by Julie Vantomme
Due to the Programme Act of 1 July 2016, the obligations of the OECD in the field of transfer pricing documentation are now also embedded in the Belgian legislation.
The foundation for these new documentation obligations is the BEPS Action Plan, which was developed by the OECD at the request of the G20 in 2013. The action plan consists of 15 action points which aim to counteract erosion of the taxable base and shifting of profits to countries with a more favourable tax regime. Action point 13 focuses on increased transparency by means of revising the legislation on transfer pricing documentation. In order to achieve the objectives of this action point, the OECD recommends a three-tiered approach in developing the documentation obligations: a country report ('Country-by-Country Report' or 'CBC Report'), a group file ('Master File') and a local file ('Local File').
Only multinational groups with a consolidated gross turnover of at least €750 million are required to prepare and submit a country report, with an overview of their activities worldwide. In principle, this task falls to the ultimate parent entity. In certain cases, a Belgian group entity may be obliged to act as a surrogate parent entity.

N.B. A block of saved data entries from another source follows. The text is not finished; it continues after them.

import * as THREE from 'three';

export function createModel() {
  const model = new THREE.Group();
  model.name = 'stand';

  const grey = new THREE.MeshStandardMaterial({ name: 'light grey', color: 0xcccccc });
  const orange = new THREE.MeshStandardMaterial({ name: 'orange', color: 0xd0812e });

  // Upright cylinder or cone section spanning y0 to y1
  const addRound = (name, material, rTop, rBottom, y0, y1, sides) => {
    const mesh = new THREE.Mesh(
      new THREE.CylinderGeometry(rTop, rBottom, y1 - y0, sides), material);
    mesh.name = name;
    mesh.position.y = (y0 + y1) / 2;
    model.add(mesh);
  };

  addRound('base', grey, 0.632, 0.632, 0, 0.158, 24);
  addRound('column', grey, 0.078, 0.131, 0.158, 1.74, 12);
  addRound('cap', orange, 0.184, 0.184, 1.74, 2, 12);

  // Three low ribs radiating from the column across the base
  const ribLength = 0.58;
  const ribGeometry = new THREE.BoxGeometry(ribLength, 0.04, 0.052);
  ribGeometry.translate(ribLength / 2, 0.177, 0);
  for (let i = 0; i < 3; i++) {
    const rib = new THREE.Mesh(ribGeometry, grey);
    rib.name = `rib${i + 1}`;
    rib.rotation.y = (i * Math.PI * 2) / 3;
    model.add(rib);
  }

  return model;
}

Linked to this, the Belgian legislator has introduced a notification obligation for the Belgian group entities. The latter must disclose the identity and jurisdiction of the ultimate parent entity or surrogate parent entity to the Belgian administration no later than the last day of the financial year of the multinational group.

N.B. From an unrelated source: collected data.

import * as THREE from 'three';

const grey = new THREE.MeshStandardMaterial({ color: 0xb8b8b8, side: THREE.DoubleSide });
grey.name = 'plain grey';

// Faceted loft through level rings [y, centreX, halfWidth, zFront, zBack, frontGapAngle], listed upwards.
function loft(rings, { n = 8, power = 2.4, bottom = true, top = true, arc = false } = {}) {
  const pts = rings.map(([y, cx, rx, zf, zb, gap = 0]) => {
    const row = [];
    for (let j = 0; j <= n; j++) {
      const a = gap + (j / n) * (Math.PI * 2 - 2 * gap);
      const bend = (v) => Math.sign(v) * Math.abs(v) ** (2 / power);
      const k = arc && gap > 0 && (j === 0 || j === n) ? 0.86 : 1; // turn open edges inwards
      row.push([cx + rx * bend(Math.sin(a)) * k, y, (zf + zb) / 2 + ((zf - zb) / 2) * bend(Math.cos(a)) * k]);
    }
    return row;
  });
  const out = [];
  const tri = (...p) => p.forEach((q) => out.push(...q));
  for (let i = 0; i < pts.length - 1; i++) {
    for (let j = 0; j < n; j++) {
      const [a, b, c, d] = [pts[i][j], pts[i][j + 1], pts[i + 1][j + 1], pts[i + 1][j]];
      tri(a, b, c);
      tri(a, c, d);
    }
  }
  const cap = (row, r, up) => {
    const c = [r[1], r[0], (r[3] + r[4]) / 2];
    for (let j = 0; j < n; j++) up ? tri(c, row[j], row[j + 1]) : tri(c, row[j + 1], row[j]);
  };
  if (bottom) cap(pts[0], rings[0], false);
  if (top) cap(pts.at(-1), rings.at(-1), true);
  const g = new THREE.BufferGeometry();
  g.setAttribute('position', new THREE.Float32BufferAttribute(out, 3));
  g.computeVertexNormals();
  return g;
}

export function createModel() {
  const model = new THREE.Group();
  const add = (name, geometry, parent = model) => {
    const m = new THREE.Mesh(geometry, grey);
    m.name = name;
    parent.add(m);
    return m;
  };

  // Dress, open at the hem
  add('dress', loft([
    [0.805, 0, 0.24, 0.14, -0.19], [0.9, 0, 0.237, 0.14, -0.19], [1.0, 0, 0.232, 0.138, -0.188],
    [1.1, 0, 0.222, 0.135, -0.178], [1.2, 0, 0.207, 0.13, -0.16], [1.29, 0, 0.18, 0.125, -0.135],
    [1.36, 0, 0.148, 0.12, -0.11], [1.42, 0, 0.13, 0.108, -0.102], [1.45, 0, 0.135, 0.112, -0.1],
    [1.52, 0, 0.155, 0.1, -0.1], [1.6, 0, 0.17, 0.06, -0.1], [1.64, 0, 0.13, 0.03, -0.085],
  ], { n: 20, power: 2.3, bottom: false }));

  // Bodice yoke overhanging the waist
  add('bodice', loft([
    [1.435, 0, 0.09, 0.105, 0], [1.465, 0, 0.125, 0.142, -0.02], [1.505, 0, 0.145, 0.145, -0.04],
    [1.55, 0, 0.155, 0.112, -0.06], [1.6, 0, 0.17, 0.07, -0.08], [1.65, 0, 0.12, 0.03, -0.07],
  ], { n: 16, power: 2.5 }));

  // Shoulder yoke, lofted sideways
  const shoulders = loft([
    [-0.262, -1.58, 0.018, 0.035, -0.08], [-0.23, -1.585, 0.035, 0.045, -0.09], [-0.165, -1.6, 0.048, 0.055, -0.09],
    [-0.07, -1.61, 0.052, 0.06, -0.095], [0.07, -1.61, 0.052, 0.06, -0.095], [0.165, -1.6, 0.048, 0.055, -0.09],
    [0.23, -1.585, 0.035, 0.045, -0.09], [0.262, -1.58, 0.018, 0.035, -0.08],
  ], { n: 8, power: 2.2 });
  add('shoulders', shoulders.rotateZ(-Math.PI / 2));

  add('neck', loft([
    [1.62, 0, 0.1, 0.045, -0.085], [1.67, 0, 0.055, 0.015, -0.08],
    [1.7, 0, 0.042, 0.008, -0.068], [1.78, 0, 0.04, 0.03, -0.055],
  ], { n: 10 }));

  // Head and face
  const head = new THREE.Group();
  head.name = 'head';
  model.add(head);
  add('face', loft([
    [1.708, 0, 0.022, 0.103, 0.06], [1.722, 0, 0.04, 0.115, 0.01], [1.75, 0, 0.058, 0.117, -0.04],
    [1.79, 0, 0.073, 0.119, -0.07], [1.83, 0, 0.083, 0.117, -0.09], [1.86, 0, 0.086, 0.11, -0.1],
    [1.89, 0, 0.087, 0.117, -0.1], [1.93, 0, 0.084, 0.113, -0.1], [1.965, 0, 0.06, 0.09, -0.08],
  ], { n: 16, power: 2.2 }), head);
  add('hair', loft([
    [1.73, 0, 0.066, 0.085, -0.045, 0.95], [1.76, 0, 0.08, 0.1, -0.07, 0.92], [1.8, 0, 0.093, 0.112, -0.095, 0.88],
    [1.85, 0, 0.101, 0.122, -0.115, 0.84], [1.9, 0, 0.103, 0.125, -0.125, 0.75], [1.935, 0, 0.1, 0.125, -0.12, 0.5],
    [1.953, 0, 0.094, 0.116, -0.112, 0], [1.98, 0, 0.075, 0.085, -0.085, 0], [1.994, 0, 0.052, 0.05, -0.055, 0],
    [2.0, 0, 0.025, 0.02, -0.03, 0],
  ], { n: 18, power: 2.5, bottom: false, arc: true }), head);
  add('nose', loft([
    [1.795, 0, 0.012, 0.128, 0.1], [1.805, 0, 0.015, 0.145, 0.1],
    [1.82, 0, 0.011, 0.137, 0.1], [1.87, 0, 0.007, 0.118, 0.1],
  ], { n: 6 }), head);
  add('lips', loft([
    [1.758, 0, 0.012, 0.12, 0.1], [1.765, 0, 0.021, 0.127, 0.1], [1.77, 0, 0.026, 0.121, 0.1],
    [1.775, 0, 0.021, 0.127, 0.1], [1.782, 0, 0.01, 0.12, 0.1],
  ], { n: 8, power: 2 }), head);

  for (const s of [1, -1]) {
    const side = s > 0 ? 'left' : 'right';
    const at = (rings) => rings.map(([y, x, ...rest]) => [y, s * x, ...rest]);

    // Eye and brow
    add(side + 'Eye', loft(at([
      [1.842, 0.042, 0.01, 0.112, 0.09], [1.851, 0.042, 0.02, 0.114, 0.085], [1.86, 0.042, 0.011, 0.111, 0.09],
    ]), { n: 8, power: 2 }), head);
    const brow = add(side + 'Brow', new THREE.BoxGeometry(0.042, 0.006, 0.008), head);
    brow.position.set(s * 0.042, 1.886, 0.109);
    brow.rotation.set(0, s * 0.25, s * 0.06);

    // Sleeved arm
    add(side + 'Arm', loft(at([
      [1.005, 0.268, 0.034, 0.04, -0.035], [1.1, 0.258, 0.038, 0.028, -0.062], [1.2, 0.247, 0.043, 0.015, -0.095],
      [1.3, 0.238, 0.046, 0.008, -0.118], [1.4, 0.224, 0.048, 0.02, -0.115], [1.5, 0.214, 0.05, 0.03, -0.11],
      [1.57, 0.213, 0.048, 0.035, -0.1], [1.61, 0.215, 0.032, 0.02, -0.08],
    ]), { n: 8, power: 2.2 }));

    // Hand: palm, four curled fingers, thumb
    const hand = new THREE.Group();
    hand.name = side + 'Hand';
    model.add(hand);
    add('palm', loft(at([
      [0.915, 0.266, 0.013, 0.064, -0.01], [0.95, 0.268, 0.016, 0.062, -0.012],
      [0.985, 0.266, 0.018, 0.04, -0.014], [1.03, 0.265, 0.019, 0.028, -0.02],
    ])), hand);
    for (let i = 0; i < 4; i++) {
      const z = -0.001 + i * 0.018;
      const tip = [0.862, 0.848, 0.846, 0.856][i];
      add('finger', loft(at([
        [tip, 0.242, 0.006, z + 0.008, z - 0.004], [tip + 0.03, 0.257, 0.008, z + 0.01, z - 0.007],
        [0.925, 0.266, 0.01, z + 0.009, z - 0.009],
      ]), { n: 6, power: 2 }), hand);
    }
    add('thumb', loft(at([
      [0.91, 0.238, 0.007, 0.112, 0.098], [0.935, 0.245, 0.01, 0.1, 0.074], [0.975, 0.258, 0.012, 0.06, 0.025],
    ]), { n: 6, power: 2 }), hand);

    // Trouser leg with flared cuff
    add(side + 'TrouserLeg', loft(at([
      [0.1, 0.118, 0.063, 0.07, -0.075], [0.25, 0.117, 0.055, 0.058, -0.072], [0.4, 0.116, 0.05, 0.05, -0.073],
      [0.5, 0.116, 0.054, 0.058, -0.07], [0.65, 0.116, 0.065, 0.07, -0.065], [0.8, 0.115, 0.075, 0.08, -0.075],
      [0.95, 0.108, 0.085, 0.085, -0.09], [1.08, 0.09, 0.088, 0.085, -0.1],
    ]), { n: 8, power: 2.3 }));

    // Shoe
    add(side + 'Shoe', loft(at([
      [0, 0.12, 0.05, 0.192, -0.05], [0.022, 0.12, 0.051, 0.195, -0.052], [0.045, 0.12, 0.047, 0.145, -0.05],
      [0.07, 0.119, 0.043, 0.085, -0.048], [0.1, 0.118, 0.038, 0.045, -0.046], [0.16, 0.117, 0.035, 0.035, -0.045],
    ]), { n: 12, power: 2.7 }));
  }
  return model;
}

Because of their informal character, the provisions concerning the master file and the local file have not been included in the model legislation of the OECD. The actual implementation of these files can therefore differ from country to country. The master file gives an overview of the multinational group, including the nature of its business activities, the intangible fixed assets, the intra-group financial transactions and the consolidated financial and fiscal position of the multinational group, its complete business policy and the global allocation of its revenues and economic activities. The local file consists of the general form and the information form. The exact content and structure of all forms will be determined by Royal Decree.
In addition to the usual country languages, it is also allowed to prepare these three reports in English. However, this tolerance only applies to the report itself or a subsequent audit. For any other use of the forms, therefore, a translation into one of the national languages of Belgium can be requested.
These new documentation obligations apply to the reporting periods or financial years commencing on 1 January 2016. Both the country report and the master file must be submitted within 12 months after the end of the financial year of the multinational group. The submission must be made to the administration responsible for income tax office. The latter will then share the country report with the Member States and partners concerned. The local file should where possible be delivered a few months earlier. After all, the Belgian group entity is obliged to submit this document with the tax return.
If the country report, the master file or the local file are not submitted or submitted late or with gaps, or if the notification obligation is not met, this could result in administrative penalties ranging from €1,250 to €25,000. The law stipulates that these penalties can only be imposed from a second offence.
In our opinions, we rely on current legislation, interpretations and legal doctrine. This does not prevent the administration from disputing them or from changing existing interpretations.